GIVEN RECORDS:
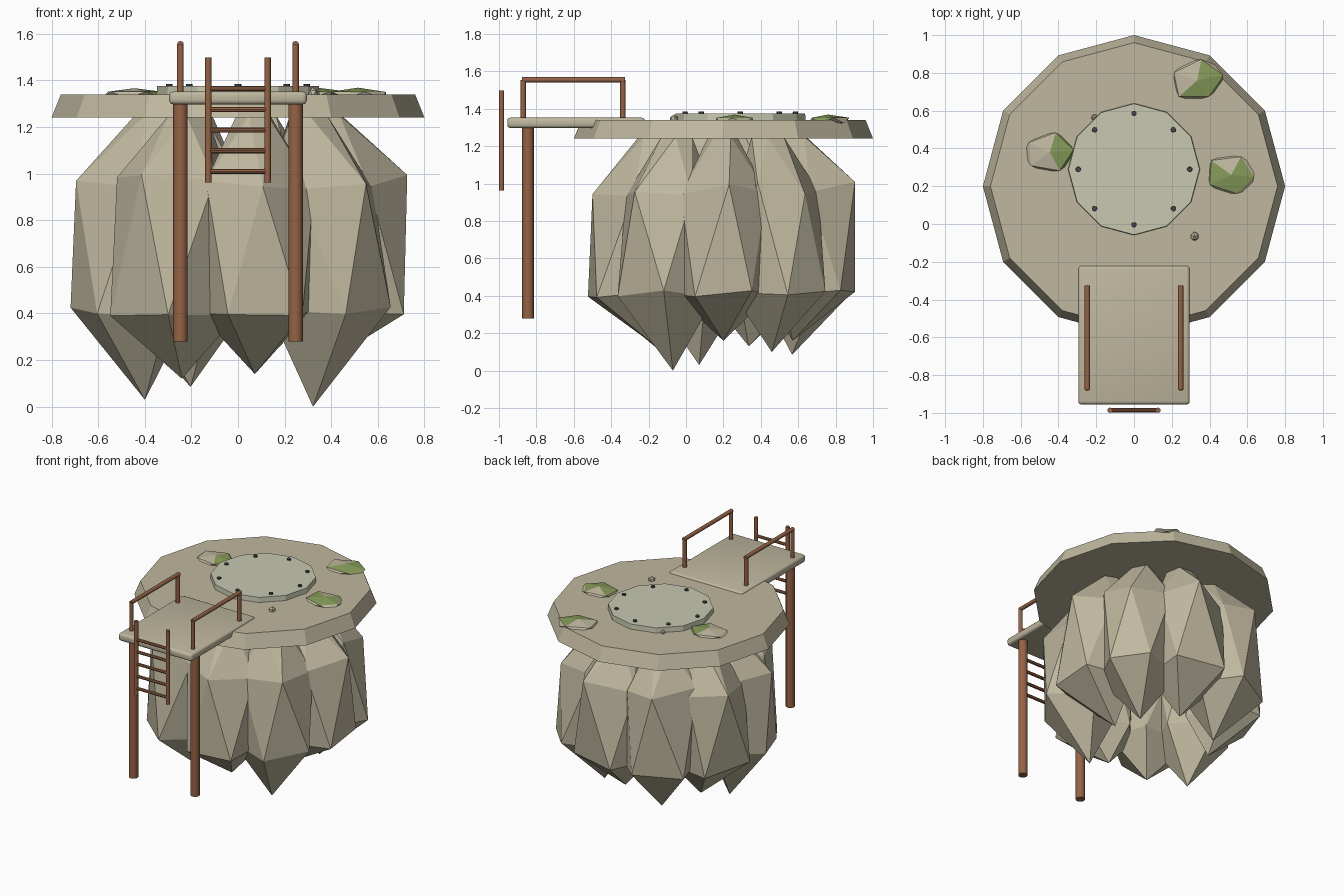
import bpy, bmesh, random
from math import sin, cos, pi, radians
from mathutils import Vector

if "Cube" in bpy.data.objects:
    bpy.data.objects.remove(bpy.data.objects["Cube"])

random.seed(4)


def mat(name, r, g, b):
    m = bpy.data.materials.new(name)
    m.diffuse_color = (r, g, b, 1)
    m.use_nodes = True
    m.node_tree.nodes["Principled BSDF"].inputs["Base Color"].default_value = m.diffuse_color
    return m


STONE = mat("stone", 0.52, 0.475, 0.345)
PAD = mat("pale_stone", 0.58, 0.58, 0.44)
WOOD = mat("wood", 0.30, 0.125, 0.06)
MOSS = mat("moss", 0.24, 0.33, 0.10)
IRON = mat("iron", 0.05, 0.065, 0.065)


def finish(bm, name, *mats):
    bmesh.ops.recalc_face_normals(bm, faces=bm.faces)
    me = bpy.data.meshes.new(name)
    bm.to_mesh(me)
    bm.free()
    ob = bpy.data.objects.new(name, me)
    bpy.context.collection.objects.link(ob)
    for m in mats:
        me.materials.append(m)
    return ob


def smooth(ob):
    bpy.ops.object.select_all(action='DESELECT')
    ob.select_set(True)
    bpy.context.view_layer.objects.active = ob
    bpy.ops.object.shade_smooth_by_angle(angle=radians(40))


def disc(name, x, y, z0, z1, r0, r1, n, m):
    """Tapered n-sided disc with a corner pointing along +x."""
    bm = bmesh.new()
    rings = [[bm.verts.new((x + r * cos(2 * pi * i / n), y + r * sin(2 * pi * i / n), z))
              for i in range(n)] for r, z in ((r0, z0), (r1, z1))]
    for ring in rings:
        bm.faces.new(ring)
    for i in range(n):
        j = (i + 1) % n
        bm.faces.new((rings[0][i], rings[0][j], rings[1][j], rings[1][i]))
    return finish(bm, name, m)


def rod(name, a, b, r, n=12):
    a, b = Vector(a), Vector(b)
    bm = bmesh.new()
    bmesh.ops.create_cone(bm, cap_ends=True, segments=n, radius1=r, radius2=r, depth=(b - a).length)
    ob = finish(bm, name, WOOD)
    ob.rotation_mode = 'QUATERNION'
    ob.rotation_quaternion = (b - a).to_track_quat('Z', 'Y')
    ob.location = (a + b) / 2
    smooth(ob)
    return ob


def hanging_rock(name, deg, tip_r, tip_z):
    """Faceted crystal: small top, two five-sided rings, pointed tip below."""
    j = lambda s: random.uniform(-s, s)
    a = radians(deg)
    out, side = Vector((cos(a), sin(a), 0)), Vector((-sin(a), cos(a), 0))
    centre = Vector((0, 0.2, 0))
    bm = bmesh.new()
    # height, distance from middle, ring radius, turn, height jitter
    for z, d, r, turn, jz in ((1.25, 0.38, 0.085, 0.5, 0.0), (0.97, 0.475, 0.245, 0.0, 0.04),
                              (0.41, 0.49, 0.27, 0.5, 0.02)):
        for i in range(5):
            t = 2 * pi * (i + turn) / 5 + j(0.14)
            rr = r + j(0.012)
            p = centre + out * (d + rr * cos(t)) + side * rr * sin(t)
            bm.verts.new((p.x, p.y, z + j(jz)))
    tip = centre + out * tip_r
    bm.verts.new((tip.x, tip.y, tip_z))
    res = bmesh.ops.convex_hull(bm, input=bm.verts[:])
    loose = [g for g in res["geom_interior"] if isinstance(g, bmesh.types.BMVert)]
    bmesh.ops.delete(bm, geom=loose, context='VERTS')
    return finish(bm, name, STONE)


def boulder(name, loc, size, turn, moss_dir=None):
    bm = bmesh.new()
    bmesh.ops.create_icosphere(bm, subdivisions=1, radius=1)
    for v in bm.verts:
        v.co *= random.uniform(0.92, 1.1)
    bm.normal_update()
    if moss_dir is not None:
        d = Vector(moss_dir).normalized()
        for f in bm.faces:
            f.material_index = int(f.normal.dot(d) > 0.6)
    ob = finish(bm, name, STONE, MOSS)
    ob.location, ob.scale, ob.rotation_euler = loc, size, (0, 0, turn)


# ring of hanging rocks
for k, spec in enumerate([(0, 0.33, 0.16), (-40, 0.42, 0.0), (-79, 0.38, 0.14), (-124, 0.43, 0.12),
                          (-162, 0.42, 0.03), (159, 0.38, 0.13), (119, 0.42, 0.085),
                          (77, 0.38, 0.16), (38, 0.42, 0.10)]):
    hanging_rock(f"hanging_rock_{k + 1}", *spec)

# plateau slab and round pad with bolts
disc("plateau", 0, 0.2, 1.24, 1.34, 0.80, 0.76, 12, STONE)
disc("round_pad", 0, 0.29, 1.33, 1.376, 0.35, 0.347, 12, PAD)
for k in range(8):
    a = k * pi / 4
    disc(f"pad_bolt_{k + 1}", 0.295 * cos(a), 0.29 + 0.295 * sin(a), 1.37, 1.385, 0.015, 0.014, 8, IRON)

# mossy boulders and pebbles
boulder("mossy_boulder_right", (0.515, 0.26, 1.338), (0.145, 0.115, 0.03), -0.1, (0.1, -0.3, 1))
boulder("mossy_boulder_back", (0.335, 0.76, 1.338), (0.145, 0.115, 0.03), 0.2, (0.7, -0.2, 0.8))
boulder("mossy_boulder_left", (-0.445, 0.38, 1.338), (0.145, 0.115, 0.03), 0.1, (1, 0.2, 0.5))
boulder("pebble_front", (0.32, -0.065, 1.345), (0.024, 0.024, 0.024), 0.4)
boulder("pebble_back", (-0.21, 0.565, 1.343), (0.018, 0.018, 0.018), 0.9)

# landing platform with rounded edges
bm = bmesh.new()
bmesh.ops.create_cube(bm, size=1)
for v in bm.verts:
    v.co = (v.co.x * 0.59, v.co.y * 0.735 - 0.588, v.co.z * 0.055 + 1.325)
bmesh.ops.bevel(bm, geom=bm.edges[:], offset=0.017, segments=3, profile=0.5, affect='EDGES')
smooth(finish(bm, "landing_platform", STONE))

# legs, railings and ladder stiles, one per side
for s, tag in ((-1, "left"), (1, "right")):
    x = s * 0.247
    rod(f"leg_{tag}", (x, -0.845, 0.28), (x, -0.845, 1.32), 0.031)
    rod(f"rail_post_front_{tag}", (x, -0.87, 1.34), (x, -0.87, 1.555), 0.014)
    rod(f"rail_post_back_{tag}", (x, -0.338, 1.34), (x, -0.338, 1.555), 0.014)
    rod(f"rail_bar_{tag}", (x, -0.876, 1.555), (x, -0.326, 1.555), 0.014)
    rod(f"ladder_stile_{tag}", (s * 0.127, -0.986, 0.963), (s * 0.127, -0.986, 1.498), 0.014)

# ladder rungs
for k in range(5):
    z = 1.01 + 0.0885 * k
    rod(f"ladder_rung_{k + 1}", (-0.127, -0.986, z), (0.127, -0.986, z), 0.011, 8)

TASK REQUIREMENTS:
Which lines above run from the one containing "d = Vector(moss_dir).normalized()" to the one containing "(1, 0.2, 0.5))"? Give them again exactly, both ends included.

EXPECTED ANSWER:
        d = Vector(moss_dir).normalized()
        for f in bm.faces:
            f.material_index = int(f.normal.dot(d) > 0.6)
    ob = finish(bm, name, STONE, MOSS)
    ob.location, ob.scale, ob.rotation_euler = loc, size, (0, 0, turn)


# ring of hanging rocks
for k, spec in enumerate([(0, 0.33, 0.16), (-40, 0.42, 0.0), (-79, 0.38, 0.14), (-124, 0.43, 0.12),
                          (-162, 0.42, 0.03), (159, 0.38, 0.13), (119, 0.42, 0.085),
                          (77, 0.38, 0.16), (38, 0.42, 0.10)]):
    hanging_rock(f"hanging_rock_{k + 1}", *spec)

# plateau slab and round pad with bolts
disc("plateau", 0, 0.2, 1.24, 1.34, 0.80, 0.76, 12, STONE)
disc("round_pad", 0, 0.29, 1.33, 1.376, 0.35, 0.347, 12, PAD)
for k in range(8):
    a = k * pi / 4
    disc(f"pad_bolt_{k + 1}", 0.295 * cos(a), 0.29 + 0.295 * sin(a), 1.37, 1.385, 0.015, 0.014, 8, IRON)

# mossy boulders and pebbles
boulder("mossy_boulder_right", (0.515, 0.26, 1.338), (0.145, 0.115, 0.03), -0.1, (0.1, -0.3, 1))
boulder("mossy_boulder_back", (0.335, 0.76, 1.338), (0.145, 0.115, 0.03), 0.2, (0.7, -0.2, 0.8))
boulder("mossy_boulder_left", (-0.445, 0.38, 1.338), (0.145, 0.115, 0.03), 0.1, (1, 0.2, 0.5))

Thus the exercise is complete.